▶ _TASK DESCRIPTION_: Where a line holds the word "with", copy that line from the data below.

▶ _Stored records_:
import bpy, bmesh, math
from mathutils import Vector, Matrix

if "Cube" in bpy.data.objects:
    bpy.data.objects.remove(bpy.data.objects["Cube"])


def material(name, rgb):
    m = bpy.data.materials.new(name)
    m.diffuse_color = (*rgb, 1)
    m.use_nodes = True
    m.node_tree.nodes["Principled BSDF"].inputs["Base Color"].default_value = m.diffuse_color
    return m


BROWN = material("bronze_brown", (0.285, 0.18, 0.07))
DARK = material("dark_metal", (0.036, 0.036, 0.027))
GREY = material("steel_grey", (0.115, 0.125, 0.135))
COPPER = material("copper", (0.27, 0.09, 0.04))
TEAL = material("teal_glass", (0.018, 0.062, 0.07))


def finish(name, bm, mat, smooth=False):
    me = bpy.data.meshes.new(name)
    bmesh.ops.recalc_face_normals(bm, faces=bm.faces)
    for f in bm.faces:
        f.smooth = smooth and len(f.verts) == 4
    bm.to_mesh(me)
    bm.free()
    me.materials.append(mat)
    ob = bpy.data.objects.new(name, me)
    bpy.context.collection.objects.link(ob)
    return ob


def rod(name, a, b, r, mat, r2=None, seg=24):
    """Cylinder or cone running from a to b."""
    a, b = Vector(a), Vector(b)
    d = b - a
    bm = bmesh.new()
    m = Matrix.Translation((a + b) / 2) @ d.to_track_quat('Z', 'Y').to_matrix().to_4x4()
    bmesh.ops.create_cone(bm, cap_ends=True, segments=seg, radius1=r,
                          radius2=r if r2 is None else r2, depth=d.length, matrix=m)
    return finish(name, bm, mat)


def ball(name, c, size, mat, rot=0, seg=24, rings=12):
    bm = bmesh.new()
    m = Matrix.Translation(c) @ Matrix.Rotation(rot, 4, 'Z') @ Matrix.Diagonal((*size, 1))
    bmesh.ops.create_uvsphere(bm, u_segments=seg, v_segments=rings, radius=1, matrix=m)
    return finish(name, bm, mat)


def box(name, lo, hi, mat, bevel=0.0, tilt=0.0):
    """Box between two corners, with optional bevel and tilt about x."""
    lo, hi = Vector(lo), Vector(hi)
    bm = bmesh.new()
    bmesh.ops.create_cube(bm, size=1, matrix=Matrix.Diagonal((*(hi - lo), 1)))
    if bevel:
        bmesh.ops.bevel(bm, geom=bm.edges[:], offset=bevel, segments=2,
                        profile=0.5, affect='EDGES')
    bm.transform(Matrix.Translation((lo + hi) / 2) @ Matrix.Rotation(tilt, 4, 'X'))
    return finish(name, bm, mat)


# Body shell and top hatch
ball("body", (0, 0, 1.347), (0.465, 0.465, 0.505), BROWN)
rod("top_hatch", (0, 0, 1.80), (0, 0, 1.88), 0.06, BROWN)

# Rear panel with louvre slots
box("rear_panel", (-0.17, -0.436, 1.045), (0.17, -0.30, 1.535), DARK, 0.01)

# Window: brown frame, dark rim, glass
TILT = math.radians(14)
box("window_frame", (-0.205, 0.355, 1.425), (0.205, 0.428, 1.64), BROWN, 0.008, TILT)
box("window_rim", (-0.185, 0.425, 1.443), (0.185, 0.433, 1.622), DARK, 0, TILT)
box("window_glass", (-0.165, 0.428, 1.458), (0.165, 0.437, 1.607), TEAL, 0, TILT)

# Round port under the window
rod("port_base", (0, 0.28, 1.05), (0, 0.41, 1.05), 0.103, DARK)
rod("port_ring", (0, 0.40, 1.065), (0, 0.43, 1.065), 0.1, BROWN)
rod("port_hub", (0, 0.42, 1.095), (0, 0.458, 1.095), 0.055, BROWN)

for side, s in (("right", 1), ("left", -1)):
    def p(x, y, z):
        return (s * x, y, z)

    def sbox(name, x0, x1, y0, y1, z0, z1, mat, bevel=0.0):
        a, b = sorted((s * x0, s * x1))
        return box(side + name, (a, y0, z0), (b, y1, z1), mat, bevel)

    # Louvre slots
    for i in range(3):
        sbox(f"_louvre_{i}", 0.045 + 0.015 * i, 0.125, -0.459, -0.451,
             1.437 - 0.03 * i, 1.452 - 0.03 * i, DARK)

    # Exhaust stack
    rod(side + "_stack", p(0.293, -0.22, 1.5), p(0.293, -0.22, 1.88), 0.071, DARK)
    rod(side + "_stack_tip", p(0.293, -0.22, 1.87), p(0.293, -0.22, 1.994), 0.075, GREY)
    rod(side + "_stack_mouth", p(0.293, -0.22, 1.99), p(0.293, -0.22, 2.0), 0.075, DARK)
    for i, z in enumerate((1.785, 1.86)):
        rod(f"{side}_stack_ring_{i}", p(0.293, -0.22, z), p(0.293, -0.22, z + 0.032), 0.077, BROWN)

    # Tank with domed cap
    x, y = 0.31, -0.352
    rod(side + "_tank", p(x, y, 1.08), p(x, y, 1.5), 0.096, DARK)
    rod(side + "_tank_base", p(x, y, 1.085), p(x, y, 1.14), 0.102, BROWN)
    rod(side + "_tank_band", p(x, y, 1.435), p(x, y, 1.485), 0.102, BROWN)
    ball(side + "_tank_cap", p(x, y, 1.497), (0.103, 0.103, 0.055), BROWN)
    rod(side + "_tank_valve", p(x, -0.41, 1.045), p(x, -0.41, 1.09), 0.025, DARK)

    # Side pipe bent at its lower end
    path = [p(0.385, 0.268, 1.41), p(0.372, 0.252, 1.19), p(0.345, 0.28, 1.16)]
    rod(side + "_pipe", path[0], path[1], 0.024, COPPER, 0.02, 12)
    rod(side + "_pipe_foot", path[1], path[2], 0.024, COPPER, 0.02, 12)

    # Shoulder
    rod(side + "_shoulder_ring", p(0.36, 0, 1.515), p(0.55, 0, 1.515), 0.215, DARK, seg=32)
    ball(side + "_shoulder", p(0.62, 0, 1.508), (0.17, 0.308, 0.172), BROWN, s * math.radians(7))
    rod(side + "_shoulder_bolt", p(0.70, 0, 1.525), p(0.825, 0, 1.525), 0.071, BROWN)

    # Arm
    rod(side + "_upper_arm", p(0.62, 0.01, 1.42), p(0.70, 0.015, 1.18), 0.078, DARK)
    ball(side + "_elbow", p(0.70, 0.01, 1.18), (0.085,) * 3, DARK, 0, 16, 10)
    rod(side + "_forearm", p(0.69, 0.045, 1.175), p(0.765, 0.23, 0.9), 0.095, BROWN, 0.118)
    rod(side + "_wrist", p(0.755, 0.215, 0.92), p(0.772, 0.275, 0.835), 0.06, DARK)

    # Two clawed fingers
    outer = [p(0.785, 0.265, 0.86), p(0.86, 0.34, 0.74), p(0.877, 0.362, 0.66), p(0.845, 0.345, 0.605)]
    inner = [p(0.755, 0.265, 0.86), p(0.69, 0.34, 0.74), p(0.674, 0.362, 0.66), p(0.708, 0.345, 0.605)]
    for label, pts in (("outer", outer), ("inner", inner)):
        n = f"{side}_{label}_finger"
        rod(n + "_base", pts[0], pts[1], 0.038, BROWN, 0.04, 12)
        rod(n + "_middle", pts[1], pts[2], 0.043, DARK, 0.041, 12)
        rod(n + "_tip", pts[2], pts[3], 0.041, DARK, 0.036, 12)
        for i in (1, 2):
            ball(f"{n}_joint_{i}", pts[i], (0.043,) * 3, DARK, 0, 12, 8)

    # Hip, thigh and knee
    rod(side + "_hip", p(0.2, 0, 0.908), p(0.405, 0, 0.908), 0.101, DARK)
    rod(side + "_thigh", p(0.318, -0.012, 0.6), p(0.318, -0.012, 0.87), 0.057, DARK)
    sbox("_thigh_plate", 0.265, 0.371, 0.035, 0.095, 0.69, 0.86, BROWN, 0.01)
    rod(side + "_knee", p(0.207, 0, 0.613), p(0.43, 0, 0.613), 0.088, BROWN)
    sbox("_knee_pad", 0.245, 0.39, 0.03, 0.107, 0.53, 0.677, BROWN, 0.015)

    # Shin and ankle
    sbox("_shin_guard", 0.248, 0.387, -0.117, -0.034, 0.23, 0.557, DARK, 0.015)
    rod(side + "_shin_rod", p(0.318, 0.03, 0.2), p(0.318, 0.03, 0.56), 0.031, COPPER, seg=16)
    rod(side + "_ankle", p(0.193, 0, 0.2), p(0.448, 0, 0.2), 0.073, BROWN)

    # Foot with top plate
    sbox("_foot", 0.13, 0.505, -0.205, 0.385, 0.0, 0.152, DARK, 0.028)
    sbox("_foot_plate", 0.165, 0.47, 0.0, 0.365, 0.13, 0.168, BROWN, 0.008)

...

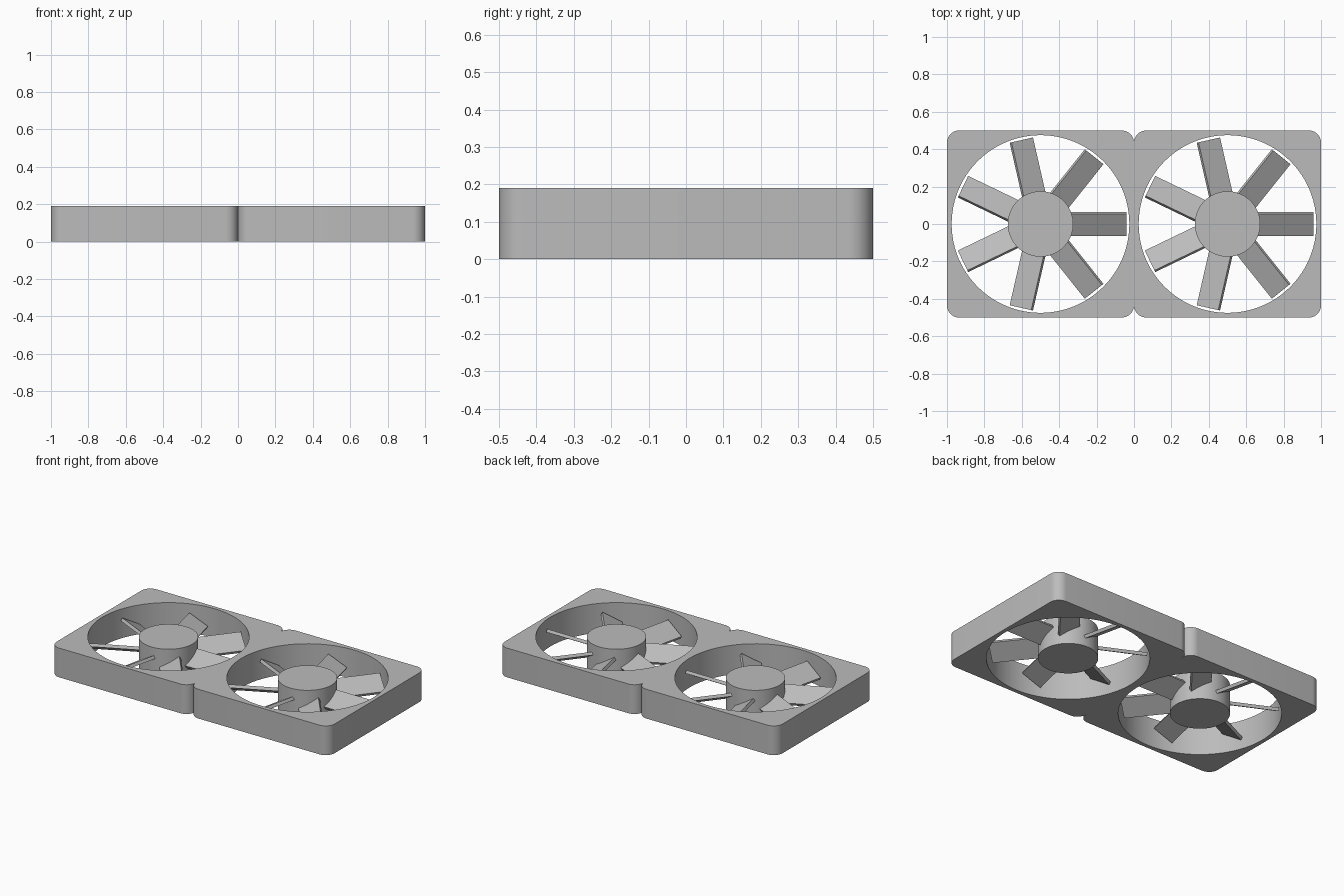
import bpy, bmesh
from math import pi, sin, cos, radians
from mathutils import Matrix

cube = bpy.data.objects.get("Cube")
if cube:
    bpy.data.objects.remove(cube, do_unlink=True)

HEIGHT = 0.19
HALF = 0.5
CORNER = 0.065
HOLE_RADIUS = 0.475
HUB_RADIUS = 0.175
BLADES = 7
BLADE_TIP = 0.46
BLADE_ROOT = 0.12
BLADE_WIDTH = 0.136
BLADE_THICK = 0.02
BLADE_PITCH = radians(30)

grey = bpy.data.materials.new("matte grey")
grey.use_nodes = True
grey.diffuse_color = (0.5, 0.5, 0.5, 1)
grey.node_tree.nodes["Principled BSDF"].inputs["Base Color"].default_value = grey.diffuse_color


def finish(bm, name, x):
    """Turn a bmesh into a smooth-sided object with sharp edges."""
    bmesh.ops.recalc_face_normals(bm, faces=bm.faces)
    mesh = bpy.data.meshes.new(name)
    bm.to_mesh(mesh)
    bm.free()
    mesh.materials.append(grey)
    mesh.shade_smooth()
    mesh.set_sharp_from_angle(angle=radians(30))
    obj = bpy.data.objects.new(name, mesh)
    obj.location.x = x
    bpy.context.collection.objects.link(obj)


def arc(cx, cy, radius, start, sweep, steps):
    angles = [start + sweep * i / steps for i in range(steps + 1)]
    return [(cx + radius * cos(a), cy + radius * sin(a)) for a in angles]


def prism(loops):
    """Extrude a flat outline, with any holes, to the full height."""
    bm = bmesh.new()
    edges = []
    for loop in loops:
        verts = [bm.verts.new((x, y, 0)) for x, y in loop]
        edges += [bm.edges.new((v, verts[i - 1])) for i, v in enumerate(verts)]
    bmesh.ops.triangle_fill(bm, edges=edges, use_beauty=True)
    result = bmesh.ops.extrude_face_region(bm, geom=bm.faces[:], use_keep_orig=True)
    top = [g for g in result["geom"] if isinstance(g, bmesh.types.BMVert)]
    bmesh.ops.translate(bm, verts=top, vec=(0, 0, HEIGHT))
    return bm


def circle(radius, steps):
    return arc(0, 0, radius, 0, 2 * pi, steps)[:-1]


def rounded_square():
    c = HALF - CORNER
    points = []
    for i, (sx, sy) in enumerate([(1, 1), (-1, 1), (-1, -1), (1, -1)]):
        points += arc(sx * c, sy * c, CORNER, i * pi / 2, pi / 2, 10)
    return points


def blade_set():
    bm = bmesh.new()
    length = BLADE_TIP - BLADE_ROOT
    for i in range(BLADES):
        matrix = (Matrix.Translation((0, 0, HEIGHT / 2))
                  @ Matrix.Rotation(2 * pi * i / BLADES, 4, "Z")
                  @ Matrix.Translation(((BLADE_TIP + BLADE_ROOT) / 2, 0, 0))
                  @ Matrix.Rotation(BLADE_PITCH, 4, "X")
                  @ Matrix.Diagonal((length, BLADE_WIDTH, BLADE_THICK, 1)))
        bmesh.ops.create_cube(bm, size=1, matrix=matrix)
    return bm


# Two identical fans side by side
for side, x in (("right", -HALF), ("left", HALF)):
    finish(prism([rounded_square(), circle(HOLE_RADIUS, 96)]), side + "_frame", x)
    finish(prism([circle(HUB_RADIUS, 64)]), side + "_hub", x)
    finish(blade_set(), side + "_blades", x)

▶ _COMPLETED EXERCISE_:
    """Box between two corners, with optional bevel and tilt about x."""
# Rear panel with louvre slots
    # Tank with domed cap
    # Foot with top plate
    """Turn a bmesh into a smooth-sided object with sharp edges."""
    """Extrude a flat outline, with any holes, to the full height."""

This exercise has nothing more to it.